Right, but the dead-code pass can't eliminate those objects because there are calls to swift_release. This is a common problem in compilers, which is why there usually isn't just one dead-code pass, but several: optimisations enable each other.
I'm sympathetic to this position, but in practice I think it's best to try to train yourself out of reliance on object lifetimes. Where possible, avoid code that is brittle in the face of deallocations moving around. This means trying not to put logic in your own deinits.
This is part of why SwiftNIO has so many objects with explicit start and stop/shutdown/close functions: we don't want these lifetime bugs to manifest. If you need to call close to close one of our resources, you'll automatically keep it alive (how else could you call close? ).
Sometimes you'll use code you don't own that has logic in its own deinits. In those cases, your best bet is, if you need something to live within a single function scope, to use withExtendedLifetime to ensure it does. However, if you only need to tie one lifetime to another, you can store the object in a stored property on the object whose lifetime you want to tie it to. In practice, Swift will never release these objects before the ones holding them.

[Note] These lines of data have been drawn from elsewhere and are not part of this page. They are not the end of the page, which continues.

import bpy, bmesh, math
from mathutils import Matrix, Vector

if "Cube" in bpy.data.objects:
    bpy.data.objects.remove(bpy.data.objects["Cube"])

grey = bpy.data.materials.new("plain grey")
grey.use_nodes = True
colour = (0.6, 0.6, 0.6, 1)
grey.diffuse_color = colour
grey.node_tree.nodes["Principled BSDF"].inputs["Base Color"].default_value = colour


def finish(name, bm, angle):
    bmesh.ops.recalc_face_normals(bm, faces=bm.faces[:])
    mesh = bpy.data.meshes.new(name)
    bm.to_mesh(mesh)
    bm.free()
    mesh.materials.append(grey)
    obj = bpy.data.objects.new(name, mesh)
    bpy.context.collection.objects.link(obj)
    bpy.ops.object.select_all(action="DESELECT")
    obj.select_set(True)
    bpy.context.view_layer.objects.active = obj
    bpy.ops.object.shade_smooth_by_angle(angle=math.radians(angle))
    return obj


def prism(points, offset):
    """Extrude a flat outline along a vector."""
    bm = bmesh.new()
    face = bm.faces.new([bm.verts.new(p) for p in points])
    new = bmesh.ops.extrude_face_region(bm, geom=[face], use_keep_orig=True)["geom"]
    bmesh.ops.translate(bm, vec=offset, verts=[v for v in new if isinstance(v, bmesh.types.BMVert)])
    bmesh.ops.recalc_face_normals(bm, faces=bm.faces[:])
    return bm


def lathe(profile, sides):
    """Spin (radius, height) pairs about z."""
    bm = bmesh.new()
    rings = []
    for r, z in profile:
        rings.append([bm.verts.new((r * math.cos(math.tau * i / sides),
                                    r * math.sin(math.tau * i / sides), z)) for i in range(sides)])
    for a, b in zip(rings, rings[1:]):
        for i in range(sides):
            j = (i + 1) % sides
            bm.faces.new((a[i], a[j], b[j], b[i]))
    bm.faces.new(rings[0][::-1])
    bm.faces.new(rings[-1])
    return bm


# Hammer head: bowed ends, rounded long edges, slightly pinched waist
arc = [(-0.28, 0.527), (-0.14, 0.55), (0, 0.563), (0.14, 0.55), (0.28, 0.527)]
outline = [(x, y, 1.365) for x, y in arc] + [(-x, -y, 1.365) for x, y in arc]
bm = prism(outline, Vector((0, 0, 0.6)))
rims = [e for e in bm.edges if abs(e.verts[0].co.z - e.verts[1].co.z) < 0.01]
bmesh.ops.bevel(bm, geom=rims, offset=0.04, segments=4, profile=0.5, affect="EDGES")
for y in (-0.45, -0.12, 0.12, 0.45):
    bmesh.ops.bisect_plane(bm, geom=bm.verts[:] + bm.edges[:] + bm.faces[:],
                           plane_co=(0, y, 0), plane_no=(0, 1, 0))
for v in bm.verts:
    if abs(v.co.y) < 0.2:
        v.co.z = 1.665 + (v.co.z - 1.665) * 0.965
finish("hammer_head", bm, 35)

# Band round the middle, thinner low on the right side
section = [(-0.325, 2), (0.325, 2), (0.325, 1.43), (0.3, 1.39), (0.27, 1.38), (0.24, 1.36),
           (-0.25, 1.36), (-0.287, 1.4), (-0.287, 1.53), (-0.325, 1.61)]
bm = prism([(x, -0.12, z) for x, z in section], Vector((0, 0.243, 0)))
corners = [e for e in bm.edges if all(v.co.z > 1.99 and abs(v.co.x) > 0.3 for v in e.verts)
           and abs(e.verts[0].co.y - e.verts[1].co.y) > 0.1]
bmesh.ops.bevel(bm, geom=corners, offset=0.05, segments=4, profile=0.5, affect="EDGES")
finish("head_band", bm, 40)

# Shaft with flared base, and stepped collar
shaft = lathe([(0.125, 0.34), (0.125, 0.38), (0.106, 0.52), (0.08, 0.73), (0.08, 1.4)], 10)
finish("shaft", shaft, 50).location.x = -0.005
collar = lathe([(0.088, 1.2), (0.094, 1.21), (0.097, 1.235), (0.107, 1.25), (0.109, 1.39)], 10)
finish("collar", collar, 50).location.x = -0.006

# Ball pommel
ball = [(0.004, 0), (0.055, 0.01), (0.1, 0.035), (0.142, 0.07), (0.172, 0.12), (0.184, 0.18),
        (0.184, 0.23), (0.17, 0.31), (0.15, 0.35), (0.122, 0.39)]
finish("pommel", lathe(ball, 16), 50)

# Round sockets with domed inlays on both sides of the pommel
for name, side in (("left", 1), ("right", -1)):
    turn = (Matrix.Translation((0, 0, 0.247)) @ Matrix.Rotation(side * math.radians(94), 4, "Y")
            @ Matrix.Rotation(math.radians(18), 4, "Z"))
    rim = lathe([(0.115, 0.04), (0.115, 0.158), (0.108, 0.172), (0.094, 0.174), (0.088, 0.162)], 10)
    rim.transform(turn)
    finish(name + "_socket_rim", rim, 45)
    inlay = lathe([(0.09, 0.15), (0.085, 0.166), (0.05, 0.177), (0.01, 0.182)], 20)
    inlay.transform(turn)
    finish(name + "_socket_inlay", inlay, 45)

The main area where I've had problems with this model is in test code, where I'll create local variables containing objects that, during normal execution of the program, are owned by other objects and/or have singleton instances. When I have a full object graph, the dependency rules regarding strongly-referenced properties make things easier to reason about. I guess I'll just have to get into the habit of using withExtendedLifetime more liberally in my tests!
As it stands today, the dead-code pass must either run before or after ARC inserts retain/release pairs. If it runs before, nothing would change if we modified the order in which ARC inserts said pairs. If it runs after, then it's clearly able to cope with eliminations in the face of existing calls to swift_release. It not clear to me why changing the order of the calls to swift_release would inhibit the ability of the compiler to identify dead code.

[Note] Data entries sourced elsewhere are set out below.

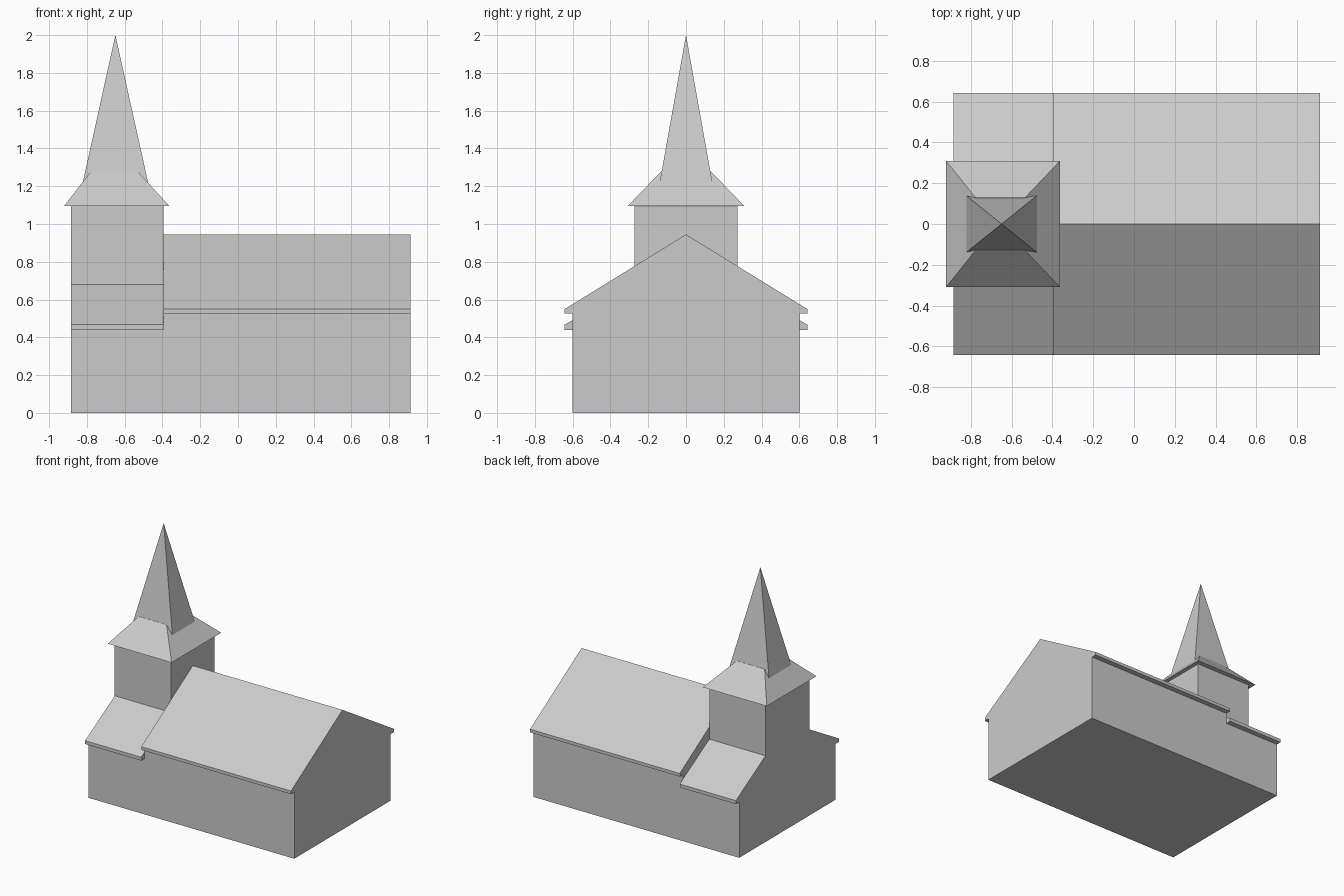
import bpy
import bmesh

cube = bpy.data.objects.get("Cube")
if cube:
    bpy.data.objects.remove(cube, do_unlink=True)

grey = bpy.data.materials.new("plain grey")
grey.use_nodes = True
COLOUR = (0.6, 0.6, 0.6, 1)
grey.diffuse_color = COLOUR
grey.node_tree.nodes["Principled BSDF"].inputs["Base Color"].default_value = COLOUR


def finish(name, bm):
    bmesh.ops.recalc_face_normals(bm, faces=bm.faces[:])
    mesh = bpy.data.meshes.new(name)
    bm.to_mesh(mesh)
    bm.free()
    mesh.materials.append(grey)
    obj = bpy.data.objects.new(name, mesh)
    bpy.context.collection.objects.link(obj)
    return obj


def building(name, half_profile, x0, x1):
    """Mirror a half cross-section (y, z) and extrude it along x."""
    mirrored = [(-y, z) for y, z in reversed(half_profile) if y > 0]
    bm = bmesh.new()
    face = bm.faces.new([bm.verts.new((x0, y, z)) for y, z in half_profile + mirrored])
    ext = bmesh.ops.extrude_face_region(bm, geom=[face])["geom"]
    moved = [v for v in ext if isinstance(v, bmesh.types.BMVert)]
    bmesh.ops.translate(bm, verts=moved, vec=(x1 - x0, 0, 0))
    return finish(name, bm)


def tapered_roof(name, base, top):
    """Four-sided roof between two rectangles (centre x, half x, half y, z)."""
    bm = bmesh.new()
    rings = [[bm.verts.new((cx + sx * hx, sy * hy, z))
              for sx, sy in ((-1, -1), (1, -1), (1, 1), (-1, 1))]
             for cx, hx, hy, z in (base, top)]
    for ring in rings:
        bm.faces.new(ring)
    for i in range(4):
        j = (i + 1) % 4
        bm.faces.new((rings[0][i], rings[0][j], rings[1][j], rings[1][i]))
    bmesh.ops.remove_doubles(bm, verts=bm.verts[:], dist=0.0001)
    return finish(name, bm)


WALL, EAVE, JOIN = 0.6, 0.642, -0.395

# Long hall with a gabled roof and boxed eaves
building("nave", [(WALL, 0), (WALL, 0.525), (EAVE, 0.525), (EAVE, 0.55), (0, 0.945)],
         JOIN, 0.912)

# Tower with a lower lean-to roof on each side
building("tower_and_aisles",
         [(WALL, 0), (WALL, 0.44), (EAVE, 0.44), (EAVE, 0.467), (0.273, 0.68), (0.273, 1.095)],
         -0.885, JOIN)

# Flared skirt and steep spire
tapered_roof("tower_skirt_roof", (-0.642, 0.279, 0.309, 1.095), (-0.655, 0.122, 0.13, 1.28))
tapered_roof("spire", (-0.649, 0.174, 0.14, 1.215), (-0.649, 0, 0, 2.0))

IMO, this begs the question. Of course we shouldn't rely on precise lifetimes in Swift, since they don't exist!
I read this and think, "What a great use-case for more-explicit lifetime control!" The fact that libraries have to build solutions around the non-deterministic1 nature of lifetimes in Swift should be motivation for surfacing that control more explicitly. E.g., what if there were a type-level attribute that could be applied to enforce precise lifetimes? Then API authors could actually prevent some classes of improper use by auto-close-ing whenever the lifetime ends.
I'm reminded of @Hoon_H's post from a couple weeks ago where they ran into a similar issue with Combine. I'm similarly unsettled by the unpredictable-by-default nature of Swift object lifetimes every time it crops up.
1: ETA: is "non-deterministic" the right word here? I would hope that the ordering of calls to deinits remains consistent from one run of a program to the next (though I'm not sure how the runtime is implemented).
Is it really unpredictable? As explained, the compiler is free to optimize away or release a variable after its last concrete use. For something like Combine, this is easy to manage, as every subscription is maintained by an AnyCancellable value, and you just need to keep those alive for as long as you need the observation. In my case I usually subclass XCTest case with API to store the tokens for me during test methods. For other tests, referencing the value in your assertions works fine (or referencing something that keeps the other value alive), or, similar to the Combine case, special storage for values you need to keep alive.
As an alternative to guaranteed lifetimes, it might be interesting to consider an annotation which would cause the compiler to warn about immediate release, similar to how the warning for weak variables works. That way the developer can't just shoot themselves in the foot by using _ = to stop a warning.
By unpredictable-by-default I mean that (AFAICT) the only ways for me to effectively reason about lifetimes is to a) store a reference in an object whose lifetime is otherwise known, which just moves the reasoning one level up, b) use withExtendedLifetime, or c) introduce a series of known dependences via print or other extremely obviously "observable-effect" calls to force lifetime extension. It's not even obvious to me that referencing the values in assertions is sufficient—if the compiler can prove that the reference is not side-effective and that the condition is false, could the call be eliminated altogether?
IMO, it's not a great solution to have to guess what optimizations the compiler will perform in order to reason about lifetimes. It's unpredictable in the sense that it's impossible to give definitive answer to the question "what does the program in the original post print when run?". The word "concrete" in your post is hiding a lot of complexity.
This is why my recommendation remains to stop trying to reason about lifetimes. The answer to "what does this program print" should not depend on the lifetime of any one object.
The less you reason about lifetimes, the easier time you'll have of things.
Sure, there is scope for interesting work in this area. However, I think move-only types are the most immediately-promising solution to this problem. Move-only types would have much clearer ownership semantics because they are always singly-owned. This property makes reasoning about their lifetime much clearer, and therefore makes it much more valuable to clarify the remaining uncertainty in lifetime.
This is also the model adopted by Rust: move-only types in combination with RAII.